- Disgraced Hollywood Producer Harvey Weinstein made headlines for having smuggled Milk Duds candy behind bars. I am not sure whether that is as much an indictment of LA County jail security as it is an endorsement of the quality of LA County jail toothbrushes. Either way, I am going to go out on a limb and guess that Milk Duds confectioners The Hershey Company will not be using this press for its next marketing campaign.
As I write this, Ukraine remains under siege and its people (courageous and resolute as they are) subject to indiscriminate atrocities at the hands of Russian armed forces under the deranged authoritarian control of President Vladimir Putin. While in this moment, it is easy to become jaded, I find myself inspired by the "Profiles in Courage" (most significantly from Ukrainian President Volodomyr Zelenskyy), as well as the worldwide rebuke/response to this misbegotten war. As a testament to its social and economic impact globally, the sports and entertainment industry has played a prominent role in hitting back at Russian aggression. Of note are brothers and former world heavyweight boxing champions Wladimir and Vitali Klitschko (the latter being the Mayor of Kyiv) taking up arms to fight for their homeland.
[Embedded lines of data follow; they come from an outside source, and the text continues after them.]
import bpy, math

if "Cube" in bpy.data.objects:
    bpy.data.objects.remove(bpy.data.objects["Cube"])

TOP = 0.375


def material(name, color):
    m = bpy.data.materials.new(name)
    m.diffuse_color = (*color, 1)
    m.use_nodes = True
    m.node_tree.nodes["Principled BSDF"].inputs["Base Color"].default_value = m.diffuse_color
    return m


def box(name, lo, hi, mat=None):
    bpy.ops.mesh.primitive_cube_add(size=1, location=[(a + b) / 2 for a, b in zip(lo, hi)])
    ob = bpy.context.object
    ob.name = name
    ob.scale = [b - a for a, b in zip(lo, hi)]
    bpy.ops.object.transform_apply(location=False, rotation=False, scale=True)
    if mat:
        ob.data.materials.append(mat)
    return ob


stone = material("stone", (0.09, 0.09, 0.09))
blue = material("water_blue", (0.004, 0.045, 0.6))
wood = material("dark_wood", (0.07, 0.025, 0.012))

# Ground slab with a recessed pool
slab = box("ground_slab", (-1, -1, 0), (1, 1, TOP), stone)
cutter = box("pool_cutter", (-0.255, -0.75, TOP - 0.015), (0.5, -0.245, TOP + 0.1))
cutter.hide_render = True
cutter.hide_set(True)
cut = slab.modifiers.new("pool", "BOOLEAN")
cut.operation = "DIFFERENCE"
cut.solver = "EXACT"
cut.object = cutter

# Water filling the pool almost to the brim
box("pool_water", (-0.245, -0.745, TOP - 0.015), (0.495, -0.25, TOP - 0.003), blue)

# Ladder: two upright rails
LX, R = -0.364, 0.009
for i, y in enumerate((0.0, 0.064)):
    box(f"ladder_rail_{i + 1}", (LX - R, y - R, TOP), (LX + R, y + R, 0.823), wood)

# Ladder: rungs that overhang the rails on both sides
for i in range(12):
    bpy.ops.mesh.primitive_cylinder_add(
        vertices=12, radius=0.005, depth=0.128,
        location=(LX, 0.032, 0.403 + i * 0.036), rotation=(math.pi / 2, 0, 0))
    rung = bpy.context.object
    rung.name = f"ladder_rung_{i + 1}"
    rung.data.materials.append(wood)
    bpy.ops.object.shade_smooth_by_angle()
Then, there was Russian professional tennis player Andrey Rublev who used his platform on the world stage to send a message of protest, scrawling “No War Please” on a television camera lens after his victory at the Dubai Tennis Championships. Commendably, the Union of European Football Associations (UEFA) moved swiftly to relocate this year’s Champions League final from St. Petersburg, Russia, suspend all Russian competitions and sever sponsorship ties with Russian energy giant, Gazprom. Although international soccer’s main governing body, Federation Internationale de Football Association (FIFA) initially had a toothless response of simply banning Russia’s national team from playing on home soil, without an anthem or flags and calling themselves "Football Union of Russia" (reminiscent of the International Olympic Committee’s (IOC) past wrist slapping of the “Russian Olympic Committee” for doping violations), FIFA eventually suspended Russia from participating in any international competition (notably after the IOC itself finally decided to do the same). And lastly, Disney and other media and entertainment companies have halted planned releases in Russia. Whatever comes of this moment, let’s not lose sight of these and other meaningful ways that the world is uniting against Putin’s evil. Slava Ukraini.
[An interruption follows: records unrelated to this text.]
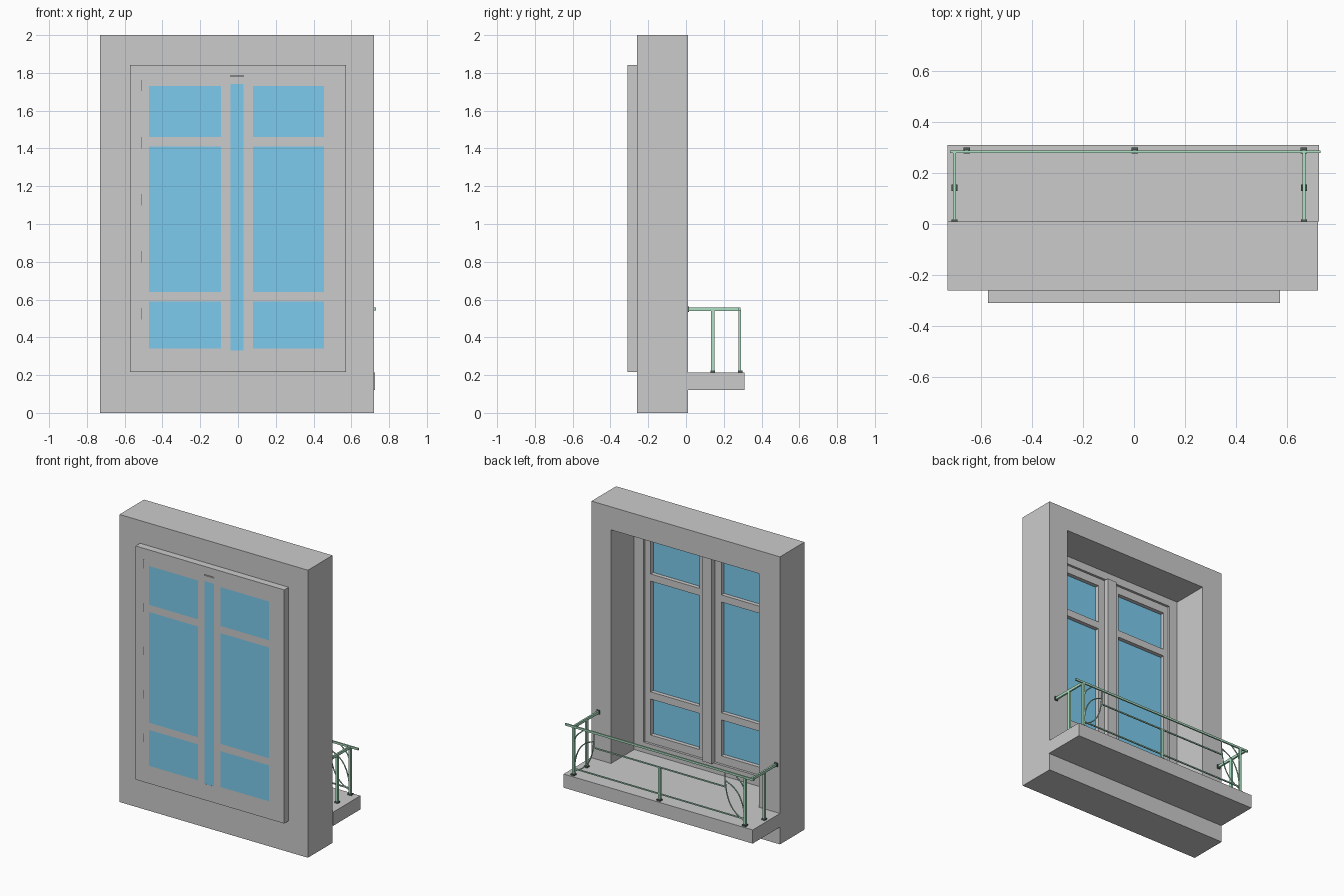
import bpy, bmesh, math
from mathutils import Vector

if "Cube" in bpy.data.objects:
    bpy.data.objects.remove(bpy.data.objects["Cube"])


def material(name, color):
    m = bpy.data.materials.new(name)
    m.diffuse_color = color
    m.use_nodes = True
    m.node_tree.nodes["Principled BSDF"].inputs["Base Color"].default_value = m.diffuse_color
    return m


BLUE = material("blue_glass", (0.2, 0.6, 0.86, 1))
GREEN = material("green_paint", (0.42, 0.75, 0.55, 1))
DARK = material("dark_metal", (0.08, 0.12, 0.1, 1))


def finish(name, bm, mat=None):
    bmesh.ops.recalc_face_normals(bm, faces=bm.faces[:])
    me = bpy.data.meshes.new(name)
    bm.to_mesh(me)
    bm.free()
    ob = bpy.data.objects.new(name, me)
    bpy.context.collection.objects.link(ob)
    if mat:
        me.materials.append(mat)
    return ob


def box(name, x, y, z, mat=None):
    """Box from (min, max) ranges."""
    bm = bmesh.new()
    bmesh.ops.create_cube(bm, size=1)
    for v in bm.verts:
        v.co = Vector([r[0] if c < 0 else r[1] for c, r in zip(v.co, (x, y, z))])
    return finish(name, bm, mat)


def panel(name, xs, zs, holes, y0, y1):
    """Grid of cells in the xz plane, some left open, extruded along y."""
    bm = bmesh.new()
    grid = [[bm.verts.new((x, y0, z)) for z in zs] for x in xs]
    for i in range(len(xs) - 1):
        for j in range(len(zs) - 1):
            if (i, j) not in holes:
                bm.faces.new((grid[i][j], grid[i + 1][j], grid[i + 1][j + 1], grid[i][j + 1]))
    r = bmesh.ops.extrude_face_region(bm, geom=bm.faces[:], use_keep_orig=True)
    moved = [g for g in r["geom"] if isinstance(g, bmesh.types.BMVert)]
    bmesh.ops.translate(bm, verts=moved, vec=(0, y1 - y0, 0))
    return finish(name, bm)


def scroll(name, pts, radius=0.004):
    """Thin curved bar through a few points."""
    cu = bpy.data.curves.new(name, "CURVE")
    cu.dimensions = "3D"
    cu.bevel_depth = radius
    cu.bevel_resolution = 1
    cu.resolution_u = 6
    sp = cu.splines.new("BEZIER")
    sp.bezier_points.add(len(pts) - 1)
    for p, co in zip(sp.bezier_points, pts):
        p.co = co
        p.handle_left_type = p.handle_right_type = "AUTO"
    ob = bpy.data.objects.new(name, cu)
    bpy.context.collection.objects.link(ob)
    cu.materials.append(GREEN)
    return ob


# Wall with window opening, and balcony slab
panel("wall", [-0.73, -0.57, 0.57, 0.72], [0, 0.215, 1.84, 2], {(1, 1)}, -0.26, 0.01)
box("balcony_slab", (-0.73, 0.725), (0.01, 0.31), (0.12, 0.215))

# Window frame, standing proud of the wall front
panel("window_frame", [-0.572, -0.505, 0.5, 0.572], [0.217, 0.285, 1.785, 1.842], {(1, 1)}, -0.309, -0.26)
panel("frame_lining", [-0.57, -0.505, 0.5, 0.57], [0.215, 0.285, 1.785, 1.84], {(1, 1)}, -0.26, -0.245)

# Two sashes with three panes each
rows = [(0.34, 0.59), (0.64, 1.41), (1.46, 1.73)]
zs = [0.285] + [z for r in rows for z in r] + [1.785]
for side, xs in (("left", [-0.505, -0.47, -0.09, -0.04]), ("right", [0.03, 0.08, 0.455, 0.5])):
    panel(side + "_sash", xs, zs, {(1, 1), (1, 3), (1, 5)}, -0.309, -0.262)
    for i, row in enumerate(rows):
        box(f"{side}_pane_{i}", (xs[1], xs[2]), (-0.309, -0.29), row, BLUE)

# Central post: blue strip in front, end caps, grey mullion behind
box("blue_strip", (-0.04, 0.03), (-0.309, -0.29), (0.33, 1.74), BLUE)
box("mullion", (-0.04, 0.03), (-0.29, -0.225), (0.285, 1.785))
for part, z in (("top", (1.74, 1.78)), ("bottom", (0.285, 0.33))):
    box(part + "_cap", (-0.043, 0.033), (-0.31, -0.285), z)

# Hinge slips on the frame
for i in range(5):
    z = 0.525 + 0.302 * i
    box(f"hinge_{i}", (-0.512, -0.508), (-0.31, -0.3), (z - 0.03, z + 0.03), DARK)

# Front railing
Y = 0.284
Z = 0.215
box("handrail", (-0.72, 0.73), (Y - 0.006, Y + 0.004), (0.543, 0.557), GREEN)
box("middle_rail", (-0.5, 0.5), (Y - 0.004, Y + 0.004), (0.441, 0.449), GREEN)
box("bottom_rail", (-0.655, 0.665), (Y - 0.004, Y + 0.004), (0.256, 0.264), GREEN)
for name, x, top in (("left", -0.655, 0.545), ("centre", 0.003, 0.445), ("right", 0.665, 0.545)):
    box(name + "_front_post", (x - 0.008, x + 0.008), (Y - 0.007, Y + 0.007), (Z, top), GREEN)
    box(name + "_front_foot", (x - 0.013, x + 0.013), (Y - 0.009, Y + 0.015), (Z, Z + 0.01), DARK)

# Curved ornament at both ends of the front railing
for name, x, s in (("left", -0.655, 1), ("right", 0.665, -1)):
    def p(u, z):
        return (x + s * u, Y, z)
    scroll(name + "_outer_scroll", [p(0, 0.24), p(0.03, 0.38), p(0.08, 0.45), p(0.155, 0.49)])
    scroll(name + "_inner_scroll", [p(0, 0.24), p(0.09, 0.3), p(0.135, 0.38), p(0.155, 0.49)])
    scroll(name + "_upper_scroll", [p(0, 0.42), p(0.02, 0.49), p(0.07, 0.54)])
    scroll(name + "_hanger", [p(0.155, 0.44), p(0.155, 0.545)])

# Side railings back to the wall
for name, x in (("left", -0.702), ("right", 0.665)):
    box(name + "_side_rail", (x - 0.006, x + 0.006), (0.01, Y), (0.54, 0.558), GREEN)
    box(name + "_wall_plate", (x - 0.012, x + 0.012), (0.01, 0.017), (0.535, 0.562), DARK)
    box(name + "_side_post", (x - 0.007, x + 0.007), (0.132, 0.152), (Z, 0.545), GREEN)
    box(name + "_side_foot", (x - 0.012, x + 0.012), (0.13, 0.154), (Z, Z + 0.01), DARK)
After that weighty intro, I hope you will agree we could use a little (Spot)light humor. Here goes…
- "Seinfeld" and "Curb Your Enthusiasm" creator Larry David’s documentary launch was scrubbed a day before the premiere – at Larry David’s insistence. Apparently, he didn’t think it was “prettayyy, prettayyy, prettayyy good.”
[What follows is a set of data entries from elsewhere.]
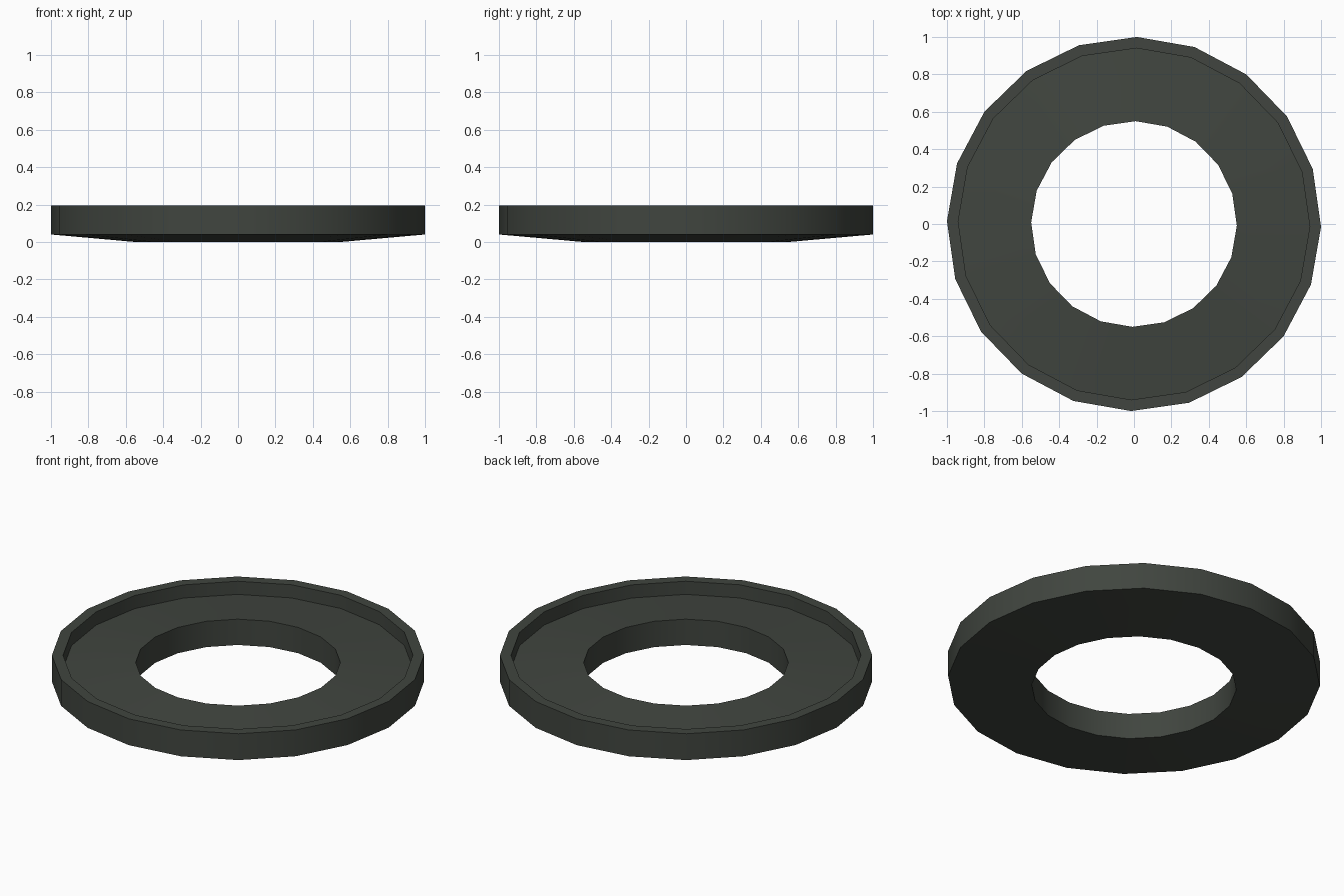
import bpy, bmesh, math

if "Cube" in bpy.data.objects:
    bpy.data.objects.remove(bpy.data.objects["Cube"])

SIDES = 20
OFFSET = math.radians(-0.9)

# Cross-section (radius, height): weight plate with raised outer lip
PROFILE = [
    (0.55, 0.0),     # hole, bottom
    (1.0, 0.04),     # outer edge, bottom
    (1.0, 0.196),    # lip, outer top
    (0.94, 0.196),   # lip, inner top
    (0.94, 0.118),   # dish floor, outside
    (0.55, 0.153),   # hole, top
]

mat = bpy.data.materials.new("dark grey green")
mat.diffuse_color = (0.052, 0.060, 0.050, 1)
mat.use_nodes = True
mat.node_tree.nodes["Principled BSDF"].inputs["Base Color"].default_value = mat.diffuse_color

# Revolve the closed profile into a ring
bm = bmesh.new()
rings = []
for i in range(SIDES):
    a = OFFSET + 2 * math.pi * i / SIDES
    rings.append([bm.verts.new((r * math.cos(a), r * math.sin(a), z)) for r, z in PROFILE])
n = len(PROFILE)
for i in range(SIDES):
    p, q = rings[i], rings[(i + 1) % SIDES]
    for j in range(n):
        k = (j + 1) % n
        bm.faces.new((p[j], q[j], q[k], p[k]))
bmesh.ops.recalc_face_normals(bm, faces=bm.faces)
mesh = bpy.data.meshes.new("ring_plate")
bm.to_mesh(mesh)
bm.free()
mesh.materials.append(mat)
ring = bpy.data.objects.new("ring_plate", mesh)
bpy.context.collection.objects.link(ring)

# Smooth round walls, sharp rims
bpy.context.view_layer.objects.active = ring
ring.select_set(True)
bpy.ops.object.shade_smooth_by_angle(angle=math.radians(30))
- Fresh off a Super Bowl victory, Los Angeles Rams coach Sean McVay reportedly turned down a $100 million opportunity to join the broadcast booth for Amazon Prime Video’s Thursday Night Football telecasts – putting us yet another step closer to having Alexa do play-by-play while re-ordering laundry detergent.
- Songwriters look to take on streaming giant Spotify to get their fair share of royalties, saying “if we don’t get paid, songs don’t get made.” Hopefully for their sakes, lyrics are a little better than that…
The Sports, Arts & Entertainment group at Foster Garvey provides full service legal representation on sports, entertainment and business matters, including handling transactions related to brand management, licensing, joint ventures, venture capital, private equity, technology, the Internet and new media.